Cinder is a futuristic spin on an old classic: Cinderella. Cinder is a 16-year-old girl living in New Beijing. She is the best mechanic in town, has a robot-droid for a best friend, and a wicked stepmother. Cinder’s story does not end there. She is also a cyborg. Cyborgs are second-class citizens who have been injured and now have robotic parts to replace the ones they have lost. Cinder does not remember anything before her surgery when she was 11. Another wrench in Cinder’s life (pun intended) is that there is a plague ravaging earth. In order to try to find a cure for the plague, the kingdom Cinder lives in has instituted a cyborg draft. Each day one cyborg is selected and then taken to the palace research lab, where they are used to test the latest antidote for the cure; these cyborgs never come back. Cinder’s relatively humdrum life of gadgets, gears and grease gets turned upside down when the kingdom’s heartthrob, Prince Kai, brings his personal droid to Cinder to repair.
The book was enjoyable brain candy.

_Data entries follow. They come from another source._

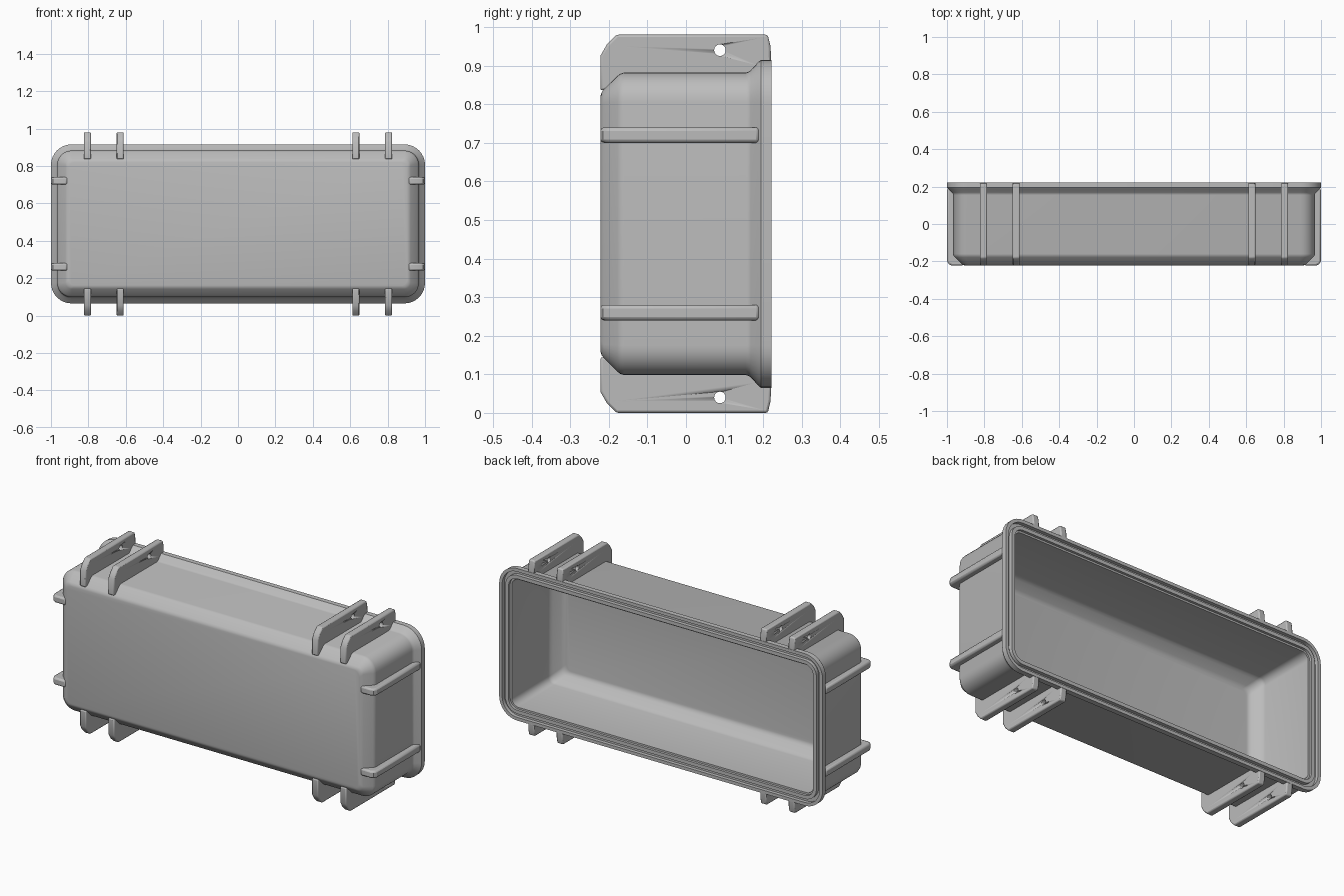
import bpy
import bmesh
import math
from mathutils import Vector

cube = bpy.data.objects.get("Cube")
if cube:
    bpy.data.objects.remove(cube, do_unlink=True)

HALF_X, HALF_Z, MID_Z, RADIUS = 1.0, 0.425, 0.49, 0.11
BACK, FRONT = 0.222, -0.222

grey = bpy.data.materials.new("plain grey")
grey.use_nodes = True
colour = (0.5, 0.5, 0.5, 1)
grey.diffuse_color = colour
grey.node_tree.nodes["Principled BSDF"].inputs["Base Color"].default_value = colour


def finish(name, bm, angle=30):
    bmesh.ops.recalc_face_normals(bm, faces=bm.faces)
    mesh = bpy.data.meshes.new(name)
    bm.to_mesh(mesh)
    bm.free()
    mesh.materials.append(grey)
    obj = bpy.data.objects.new(name, mesh)
    bpy.context.collection.objects.link(obj)
    bpy.ops.object.select_all(action="DESELECT")
    obj.select_set(True)
    bpy.context.view_layer.objects.active = obj
    bpy.ops.object.shade_smooth_by_angle(angle=math.radians(angle))
    return obj


def rounded_ring(bm, inset, y, steps=8):
    """Rounded rectangle, inset from the flange outline."""
    r = max(RADIUS - inset, 0.035)
    cx, cz = HALF_X - inset - r, HALF_Z - inset - r
    ring = []
    for k, (sx, sz) in enumerate(((1, 1), (-1, 1), (-1, -1), (1, -1))):
        for i in range(steps + 1):
            a = math.pi / 2 * (k + i / steps)
            ring.append(bm.verts.new((sx * cx + r * math.cos(a), y,
                                      MID_Z + sz * cz + r * math.sin(a))))
    return ring


def extrude_profile(name, points, axis, start, width, bevel=0.006):
    """Prism from a 2D outline; axis is the extrusion direction."""
    bm = bmesh.new()
    place = (lambda p: (start, p[0], p[1])) if axis == "x" else (lambda p: (p[0], p[1], start))
    face = bm.faces.new([bm.verts.new(place(p)) for p in points])
    new = bmesh.ops.extrude_face_region(bm, geom=[face])["geom"]
    shift = Vector((width, 0, 0)) if axis == "x" else Vector((0, 0, width))
    bmesh.ops.translate(bm, vec=shift, verts=[v for v in new if isinstance(v, bmesh.types.BMVert)])
    obj = finish(name, bm)
    mod = obj.modifiers.new("soft edges", "BEVEL")
    mod.width, mod.segments, mod.limit_method = bevel, 2, "ANGLE"
    mod.angle_limit = math.radians(40)
    return obj


# Tray: (inset, y) from the front face, round the flange and into the cavity
section = [
    (0.095, FRONT), (0.085, -0.219), (0.077, -0.213),
    (0.042, -0.178), (0.036, -0.170), (0.033, -0.160),
    (0.033, 0.155), (0.031, 0.162), (0.027, 0.168),
    (0.006, 0.187), (0.0, 0.194), (0.0, BACK),
    (0.018, BACK), (0.018, 0.202), (0.038, 0.202), (0.038, BACK),
    (0.058, BACK), (0.058, 0.208), (0.068, 0.208),
    (0.072, -0.110), (0.076, -0.122), (0.084, -0.134),
    (0.112, -0.165), (0.122, -0.174), (0.135, -0.177),
]
bm = bmesh.new()
rings = [rounded_ring(bm, *p) for p in section]
for a, b in zip(rings, rings[1:]):
    for i in range(len(a)):
        j = (i + 1) % len(a)
        bm.faces.new((a[i], a[j], b[j], b[i]))
bm.faces.new(rings[0])
bm.faces.new(rings[-1])
finish("tray", bm)

# Hinge and latch lugs, above and below, each with a pin hole
lug = [(FRONT, 0.835), (FRONT, 0.925), (-0.205, 0.955), (-0.18, 0.98),
       (0.212, 0.98), (0.219, 0.95), (0.221, 0.91), (0.19, 0.895),
       (0.16, 0.87), (-0.16, 0.87), (-0.19, 0.84)]
for side, sx in (("left", 1), ("right", -1)):
    for place, x in (("outer", 0.805), ("inner", 0.63)):
        for level in ("upper", "lower"):
            points = [(y, z if level == "upper" else 2 * MID_Z - z) for y, z in lug]
            obj = extrude_profile(f"{level}_{place}_{side}_lug", points, "x", sx * x - 0.019, 0.038)
            hole = bmesh.new()
            bmesh.ops.create_cone(hole, cap_ends=True, segments=24, radius1=0.015, radius2=0.015, depth=0.1)
            bmesh.ops.rotate(hole, verts=hole.verts, matrix=Vector((0, 0, 1)).rotation_difference(
                Vector((1, 0, 0))).to_matrix())
            hole_z = 0.94 if level == "upper" else 2 * MID_Z - 0.94
            bmesh.ops.translate(hole, verts=hole.verts, vec=(sx * x, 0.088, hole_z))
            cutter = finish("hole_cutter", hole)
            cut = obj.modifiers.new("pin hole", "BOOLEAN")
            cut.operation, cut.object, cut.solver = "DIFFERENCE", cutter, "EXACT"
            # Bake the cut so that no helper remains
            graph = bpy.context.evaluated_depsgraph_get()
            baked = bpy.data.meshes.new_from_object(obj.evaluated_get(graph))
            obj.modifiers.clear()
            obj.data = baked
            bpy.data.objects.remove(cutter, do_unlink=True)

# End ribs wrapping the front chamfer
rib = [(0.912, FRONT), (0.975, FRONT), (0.99, -0.215), (0.999, -0.2),
       (0.999, 0.19), (0.95, 0.19), (0.95, -0.16), (0.91, -0.2)]
for side, sx in (("left", 1), ("right", -1)):
    for level, z in (("upper", 0.72), ("lower", 0.26)):
        extrude_profile(f"{level}_{side}_end_rib", [(sx * x, y) for x, y in rib],
                        "z", z - 0.02, 0.04, 0.009)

My biggest complaint was that it seemed to take a while to really understand what a cyborg was. Considering fairy tales are to zombies now what zombies were to vampires five years ago, I can imagine there will be a certain appeal to this book on that fact alone. It is also the first novel from author Marissa Meyer; there are three more books slated to be in the series.
Rated: Mild. The plague sweeping the globe tends to make the book focused on death. There is some non-graphic description of the progression of the plague. There is also a handful, at most, of minor language. The only sexual content is when Cinder’s droid, who has a programming error which makes it far more personable than it should be, asks if the prince’s droid has seen him naked.